18th Party Congress
The Chinese Communist Party's 18th Congress, held in Beijing November 8-14, 2012, marked a key power transition in China. A new generation of leaders, headed by Xi Jinping and Li Keqiang, took over from the previous leadership headed by Hu Jintao. The Communist Party's Politburo Standing Committee was reduced in number from nine to seven. Unlike his predecessor Jiang Zemin, Hu Jintao handed over both the Party General Secretary and Chairman of the Central Military Commission positions to Xi.
Hu Jintao's place in the Communist Party hierarchy

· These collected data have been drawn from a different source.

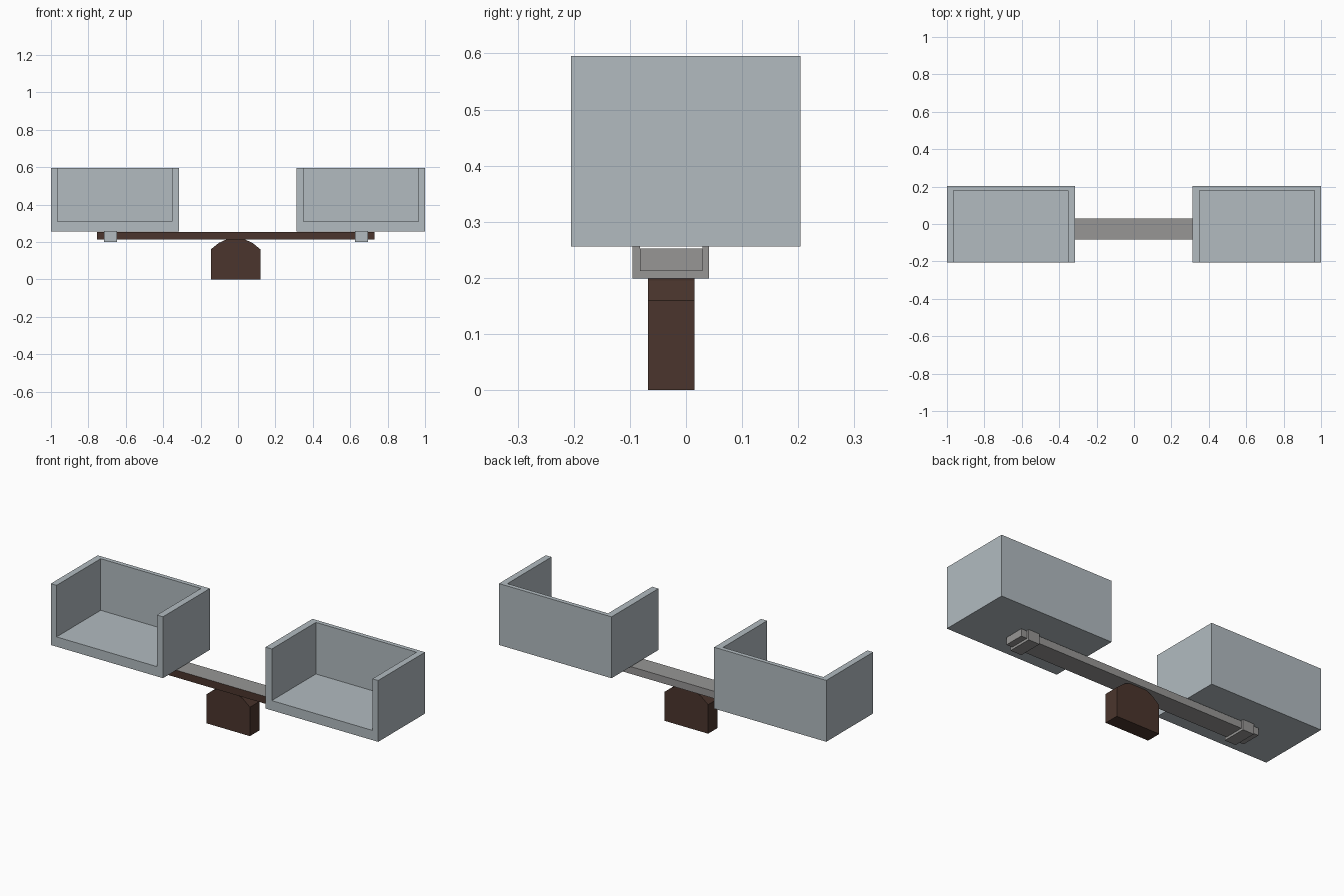
import bpy

if "Cube" in bpy.data.objects:
    bpy.data.objects.remove(bpy.data.objects["Cube"])


def material(name, rgb):
    m = bpy.data.materials.new(name)
    m.diffuse_color = (*rgb, 1)
    m.use_nodes = True
    m.node_tree.nodes["Principled BSDF"].inputs["Base Color"].default_value = m.diffuse_color
    return m


pale = material("pale blue grey", (0.445, 0.497, 0.527))
grey = material("mid grey", (0.31, 0.305, 0.30))
brown = material("dark brown", (0.07, 0.036, 0.026))


def prism(name, profile, axis, lo, hi, mats, front=None):
    """Extrude a 2D outline along 'y' (x,z outline), 'x' (y,z) or 'z' (x,y)."""
    place = {'x': lambda a, b, t: (t, a, b),
             'y': lambda a, b, t: (a, t, b),
             'z': lambda a, b, t: (a, b, t)}[axis]
    n = len(profile)
    verts = [place(a, b, t) for t in (lo, hi) for a, b in profile]
    faces = [tuple(range(n))[::-1], tuple(range(n, 2 * n))]
    faces += [(i, (i + 1) % n, n + (i + 1) % n, n + i) for i in range(n)]
    if axis == 'y':
        faces = [f[::-1] for f in faces]
    me = bpy.data.meshes.new(name)
    me.from_pydata(verts, [], faces)
    me.update()
    for m in mats:
        me.materials.append(m)
    # front-facing faces take the second material
    if len(mats) > 1:
        for p in me.polygons:
            p.material_index = 1 if p.normal.y < -0.9 else 0
    ob = bpy.data.objects.new(name, me)
    bpy.context.collection.objects.link(ob)
    return ob


def rect(x0, y0, x1, y1):
    return [(x0, y0), (x1, y0), (x1, y1), (x0, y1)]


# open-fronted seats: floor slab plus U-shaped wall
Y0, Y1, Z0, ZF, Z1 = -0.205, 0.204, 0.256, 0.31, 0.595
for side, x0, x1, i0, i1 in (("left", -1.0, -0.315, -0.965, -0.352),
                             ("right", 0.312, 1.0, 0.35, 0.965)):
    prism(side + "_seat_floor", rect(x0, Y0, x1, Y1), 'z', Z0, ZF, [pale])
    walls = [(x0, Y0), (i0, Y0), (i0, 0.18), (i1, 0.18),
             (i1, Y0), (x1, Y0), (x1, Y1), (x0, Y1)]
    prism(side + "_seat_walls", walls, 'z', ZF, Z1, [pale])

# clamps wrapping the beam under each seat
clamp = [(-0.095, 0.199), (0.041, 0.199), (0.041, 0.256), (0.029, 0.256),
         (0.029, 0.212), (-0.082, 0.212), (-0.082, 0.256), (-0.095, 0.256)]
for side, x0, x1 in (("left", -0.716, -0.648), ("right", 0.626, 0.694)):
    prism(side + "_clamp", clamp, 'x', x0, x1, [grey, pale])

# long beam, brown on its front edge
prism("beam", rect(-0.082, 0.212, 0.029, 0.252), 'x', -0.755, 0.73, [grey, brown])

# rounded pivot block
c = -0.0125
half = [(0.133, 0.0), (0.133, 0.16), (0.09, 0.195), (0.05, 0.213)]
outline = [(c + x, z) for x, z in half] + [(c - x, z) for x, z in reversed(half)]
prism("pivot_block", outline, 'y', -0.068, 0.015, [brown])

What rank will Hu Jintao hold in the Communist Party hierarchy after he stands down as its general secretary? The answer to that will most likely provide some hint about the extent of Hu's residual influence.
Will he rank No 3, after his successor Xi Jinping and predecessor Jiang Zemin? If so, it will be a conspicuous sign that Xi will be overshadowed by the two previous party chiefs, even though the party has hailed another smooth transition of power?
Since Jiang handed over the baton to Hu 10 years ago his name has always ranked second after Hu's in the party hierarchy. This follows a tradition of showing respect to former party chiefs, taking into account their impact and legacy.
Jiang is always given a prominent position in state events he attends - a sign that he is still an influential figure. At a military parade celebrating the nation's 60th anniversary in 2009, Jiang was on a stage together with Hu to review the troops. But analysts say Hu's legacy in the party is likely to fade fast and he will not place himself before Jiang, meaning that the best he could hope for is No3 in the hierarchy.
The names of retired leaders appear on occasions such as major party celebrations, or when party elders pay tribute at the funerals of party veterans.
The order of the names strictly follows the hierarchy of the party. In the past 10 years, Jiang's name has always come after Hu's, but before Wu Bangguo's . Wu ranked second in the Politburo Standing Committee during Hu's administration.
But if Hu wants to break the tradition, he could rank ninth after Xi, Jiang and the new members of the Politburo Standing Committee. That would most likely not go down well among his supporters.
Professor Gu Su from Nanjing University said that with the political future of Hu's protégé Ling Jihua (his former chief of staff) in question, Hu does not have a right-hand man capable of consolidating respect for him inside the party.
But Hu will not be totally out of the picture because party elders always have some say in party affairs.
Professor Wang Yukai of the Chinese Academy of Governance said: "Hu's views will still be very important when the new leaders consult the elders."